A few days ago around 20,000 people attended what should have been a celebratory Fourth of July evening in Philadelphia. There was music and fireworks on the Ben Franklin Parkway. Police presence was everywhere. It appeared that there was an atmosphere of safety and security.
I had decided to spend the early day at Lemon Hill park about 4 blocks away. It was very hot. I took a blanket, picnic basket, and frisbee. I contemplated if I should join the mass crowd later on that evening for music and fireworks. My friend and business associate Sherry Morrison accompanied me at the historic Lemon Hill park.
Thankfully, the sun wore us both out. I actually went to bed around 7 p.m. It should be noted I live only 10 blocks from where the mayhem took place at 9:45 p.m. Snoozing away, tending to a mild sunburn, I dreamt of the food and festivities I was missing.
The next day I participated in a monthly phone call with my Philadelphia S.C.O.R.E mentor Dave Campell. We chatted about our holiday. I mentioned I had decided not to attend the event on the Ben Franklin Parkway. It was then he told me about the two police officers that were shot and the calamity of the crowd trying to flee.
The Marshall Project recently reported that mass shootings in the U.S are on the rise and with higher death tolls. According to the report, 31 massacres occurred from 2017 through 2021 compared to 24 from 2012 to 2016.
Assault style weapons have been used in half of the shootings. The definition of a mass shooting says there has to be four (4) or more people slaughtered. There have been four mass shootings in 2022 alone.
A historical footnote: The deadliest mass shooting in U.S history occurred in 2017 at a music festival in Las Vegas. (58 victims were killed.)
Let us assume there are no absolute causes and effects here. But we can certainly point to the Covid 19 lockdown now lifted. Notice there were no mass shootings during the lockdown for obvious reasons. (There were no mass gatherings)

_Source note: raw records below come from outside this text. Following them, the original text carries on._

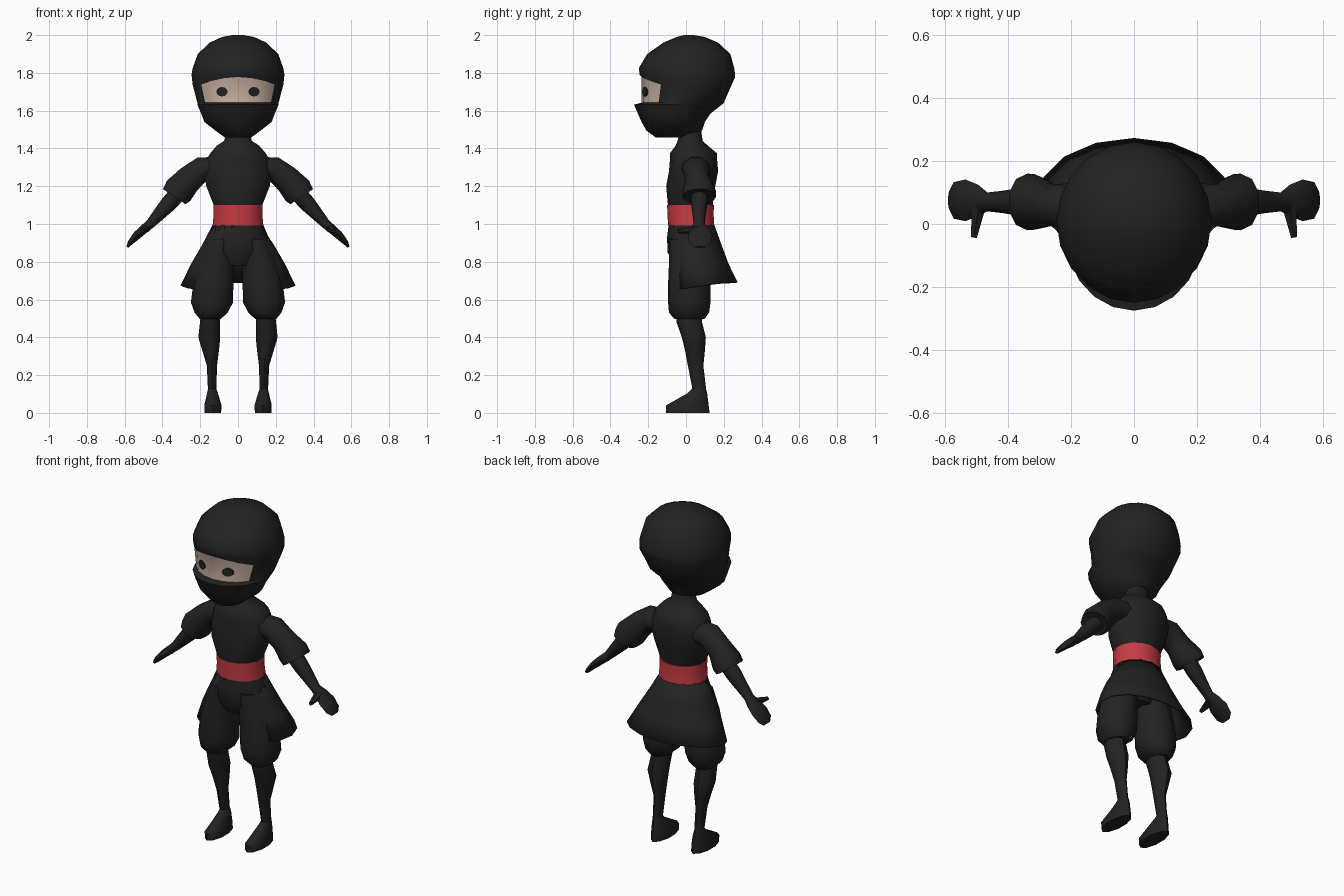
import bpy, bmesh, math
from mathutils import Vector

if "Cube" in bpy.data.objects:
    bpy.data.objects.remove(bpy.data.objects["Cube"])


def material(name, rgb):
    m = bpy.data.materials.new(name)
    m.diffuse_color = (*rgb, 1)
    m.use_nodes = True
    m.node_tree.nodes["Principled BSDF"].inputs["Base Color"].default_value = m.diffuse_color
    return m


BLACK = material("black_cloth", (0.016, 0.016, 0.016))
RED = material("red_sash", (0.56, 0.045, 0.055))
SKIN = material("skin", (0.62, 0.46, 0.37))


def finish(name, bm, mats, angle=50):
    bmesh.ops.recalc_face_normals(bm, faces=bm.faces)
    me = bpy.data.meshes.new(name)
    bm.to_mesh(me)
    bm.free()
    for m in mats:
        me.materials.append(m)
    ob = bpy.data.objects.new(name, me)
    bpy.context.collection.objects.link(ob)
    bpy.ops.object.select_all(action='DESELECT')
    ob.select_set(True)
    bpy.context.view_layer.objects.active = ob
    bpy.ops.object.shade_smooth_by_angle(angle=math.radians(angle))
    return ob


def skin_rows(bm, rows, closed=True, caps=True):
    """Bridge equal-length rows of points with quads."""
    vs = [[bm.verts.new(p) for p in r] for r in rows]
    n = len(rows[0])
    for a, b in zip(vs, vs[1:]):
        for i in range(n if closed else n - 1):
            j = (i + 1) % n
            bm.faces.new((a[i], a[j], b[j], b[i]))
    if caps:
        bm.faces.new(vs[0])
        bm.faces.new(vs[-1])


def ring(c, ru, rv, n, tilt=0.0, side=1):
    """Ellipse starting at the front; tilt leans its x axis upward."""
    out = []
    for i in range(n):
        a = 2 * math.pi * i / n
        u, v = ru * math.sin(a), -rv * math.cos(a)
        out.append((side * (c[0] + u * math.cos(tilt)), c[1] + v,
                    c[2] + u * math.sin(tilt)))
    return out


def stack(name, rows, n, mats, cx=0, side=1):
    """Upright part from rows of (z, front y, back y, half width[, centre x])."""
    bm = bmesh.new()
    skin_rows(bm, [ring((r[4] if len(r) > 4 else cx, (r[1] + r[2]) / 2, r[0]),
                        r[3], (r[2] - r[1]) / 2, n, 0, side) for r in rows])
    return finish(name, bm, mats)


# Hooded head: mask lip, face opening and hood in one shell
N = 20
head = [(1.458, -.16, 0, .07), (1.495, -.21, .085, .12), (1.54, -.235, .10, .178),
        (1.585, -.255, .13, .195), (1.632, -.275, .19, .215), (1.642, -.235, .20, .215),
        (1.76, -.235, .26, .24), (1.79, -.245, .26, .246), (1.825, -.25, .255, .24),
        (1.90, -.205, .235, .213), (1.96, -.12, .17, .15), (1.99, -.05, .10, .085),
        (2.0, -.01, .04, .03)]
FACE_ROW = 5
bm = bmesh.new()
rows = [ring((0, (y0 + y1) / 2, z), w, (y1 - y0) / 2, N) for z, y0, y1, w in head]
# arched brow edge
rows[FACE_ROW + 1] = [(x, y, 1.778 - 0.04 * min(1, (x / .195) ** 2))
                      for x, y, z in rows[FACE_ROW + 1]]
skin_rows(bm, rows)
for f in bm.faces:
    c = f.calc_center_median()
    if 1.66 < c.z < 1.76 and c.y < -.13:
        f.material_index = 1
finish("hooded_head", bm, [BLACK, SKIN], 40)

# Eyes: thin plates that follow the curve of the face
for s in (-1, 1):
    bm = bmesh.new()
    pts = []
    for i in range(12):
        a = 2 * math.pi * i / 12
        x, z = .085 + .03 * math.cos(a), 1.70 + .025 * math.sin(a)
        y = .0 - .236 * math.sqrt(1 - (x / .227) ** 2)
        pts.append((s * x, y - .003, z))
    front = bm.faces.new([bm.verts.new(p) for p in pts])
    back = bmesh.ops.extrude_face_region(bm, geom=[front])
    bmesh.ops.translate(bm, vec=(0, .008, 0),
                        verts=[v for v in back['geom'] if isinstance(v, bmesh.types.BMVert)])
    finish("eye", bm, [BLACK])

# Neck, collar and jacket
stack("jacket", [(1.50, -.03, .08, .06), (1.44, -.045, .088, .075), (1.415, -.055, .115, .115),
                 (1.375, -.085, .163, .15), (1.34, -.085, .165, .172), (1.28, -.09, .17, .187),
                 (1.20, -.105, .155, .172), (1.09, -.095, .14, .128)], 14, [BLACK])

# Sash
stack("sash", [(1.10, -.10, .148, .133), (1.05, -.098, .146, .132),
               (.992, -.095, .15, .138)], 14, [RED])

# Trouser seat
stack("trouser_seat", [(1.01, -.09, .14, .13), (.93, -.10, .14, .16),
                       (.85, -.098, .13, .15), (.78, -.06, .09, .09)], 14, [BLACK])

# Skirt: open at the front, flaring to the hem
bm = bmesh.new()
rows = []
# half width, centre y, depth, front z, back z, opening angle
for rx, cy, ry, zf, zb, gap in ((.132, .028, .12, 1.0, 1.0, 4), (.19, .04, .148, .89, .89, 40),
                                (.25, .06, .165, .78, .79, 41), (.305, .085, .188, .645, .692, 40)):
    row = []
    for i in range(13):
        a = math.radians(gap + (360 - 2 * gap) * i / 12)
        t = (1 - math.cos(a)) / 2
        row.append((rx * math.sin(a), cy - ry * math.cos(a), zf + (zb - zf) * min(1, t * 1.3)))
    rows.append(row)
skin_rows(bm, rows, closed=False, caps=False)
skirt = finish("skirt", bm, [BLACK])
mod = skirt.modifiers.new("thickness", 'SOLIDIFY')
mod.thickness = .012
mod.offset = -1

TILT = math.radians(45)
for s, tag in ((1, "left"), (-1, "right")):
    # Baggy trouser leg
    stack(tag + "_trouser_leg", [(.92, -.09, .11, .07, .085), (.80, -.09, .12, .098, .115),
                                 (.68, -.095, .13, .112, .131), (.585, -.095, .13, .117, .138),
                                 (.53, -.09, .122, .092, .142), (.497, -.06, .098, .058, .147)],
          10, [BLACK], side=s)
    # Lower leg and shoe
    stack(tag + "_lower_leg", [(.53, -.055, .08, .05, .147), (.48, -.05, .085, .053, .148),
                               (.40, -.022, .105, .058, .152), (.33, -.005, .10, .044, .145),
                               (.25, .01, .092, .027, .138), (.12, .035, .107, .022, .137)],
          8, [BLACK], side=s)
    stack(tag + "_shoe", [(.13, .035, .105, .022, .137), (.105, .01, .112, .03, .135),
                          (.04, -.105, .12, .048, .133), (0, -.105, .125, .046, .133)],
          10, [BLACK], side=s)

    # Sleeve: path points with thickness and depth, widening to the cuff
    bm = bmesh.new()
    skin_rows(bm, [ring(c, u, v, 10, t, s) for c, u, v, t in (
        ((.12, .05, 1.29), .07, .08, math.radians(75)),
        ((.19, .055, 1.292), .068, .075, math.radians(68)),
        ((.26, .06, 1.235), .077, .066, math.radians(55)),
        ((.315, .07, 1.175), .086, .088, math.radians(42)),
        ((.338, .07, 1.145), .075, .09, math.radians(34)),
        ((.335, .07, 1.15), .05, .06, math.radians(34)))])
    finish(tag + "_sleeve", bm, [BLACK])

    # Forearm and mitten hand
    bm = bmesh.new()
    skin_rows(bm, [ring(c, u, v, 8, TILT, s) for c, u, v in (
        ((.325, .07, 1.155), .045, .045), ((.37, .07, 1.105), .043, .043),
        ((.42, .07, 1.05), .034, .035), ((.465, .07, 1.0), .025, .03),
        ((.495, .075, .975), .024, .05), ((.535, .075, .94), .022, .066),
        ((.572, .075, .90), .014, .058), ((.586, .075, .878), .006, .03))])
    finish(tag + "_hand", bm, [BLACK])

    # Thumb pointing forward
    bm = bmesh.new()
    a, b = Vector((s * .492, .06, .975)), Vector((s * .508, -.042, .962))
    d = b - a
    bmesh.ops.create_cone(bm, cap_ends=True, segments=6, radius1=.026, radius2=.011,
                          depth=d.length)
    bmesh.ops.transform(bm, verts=bm.verts,
                        matrix=d.to_track_quat('Z', 'Y').to_matrix().to_4x4())
    bmesh.ops.translate(bm, verts=bm.verts, vec=(a + b) / 2)
    finish(tag + "_thumb", bm, [BLACK])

Are we to believe this is the new norm? Of course we can point to the fact that most of the perpetrators were isolated outcasts who suffer from obvious mental issues.
Access to assault style weapons. Possibly.
How about age? Most appear to be of a younger generation. Victims of a post modernism landscape with distrust for authorities and government institutions?
But why are other countries and cultures not suffering from these atrocities?
Is U.S culture the main culprit here? Is it the breakup of the nuclear family unit. High divorce rates. Poor economic opportunities. Moral relativism, Lack of universal values and belief systems. Pursuit of greed and pleasure? Distrust of politicians? Conspiracy theories? Innocence lost?
I guess I have no definitive answer. I know that as a child of the seventies, teenager of the 80's, and young adult in the 90's, major changes have taken place in our society. (Terrorism. 9-11. Evaporation of the Middle class. Mass incarceration. College tuition skyrocketed. Racism & Discrimination, Gender bias, Covid-19 disease and illness, Technology vs Nature.
Perhaps the greek myth of Pandoras box can shed some light on the issue. The box was a gift from Zeus. But it was also his tool for revenge.
The box symbolized a source of trouble, curiosity, and the unknown future. Pandora's action at the beginning of the story means the start of trouble. She released all the illness, disease, bitterness and all the misfortune. The seven evils of the box are also the seven deadly sins of Catholiscim. (i.e Wrath, Gluttony, Greed, Envy, Sloth, Pride and Lust.)
Pandora was told not to open the box. She is considered an ancient Eve in Greek Mythology. The first woman. There are obvious similarities to the Bible.
Let us end with Pandora closing the box and discovering a power called hope in it. Again, we can look to the bible for some clarification. Unlike worldly hope, biblical hope is not based on your effort or desires. It is something received. The God of hope pours hope into you through the Hoily spirit.
"Rejoice, in hope, be patient in tribulation, be constant in prayer. (Romans 12:12)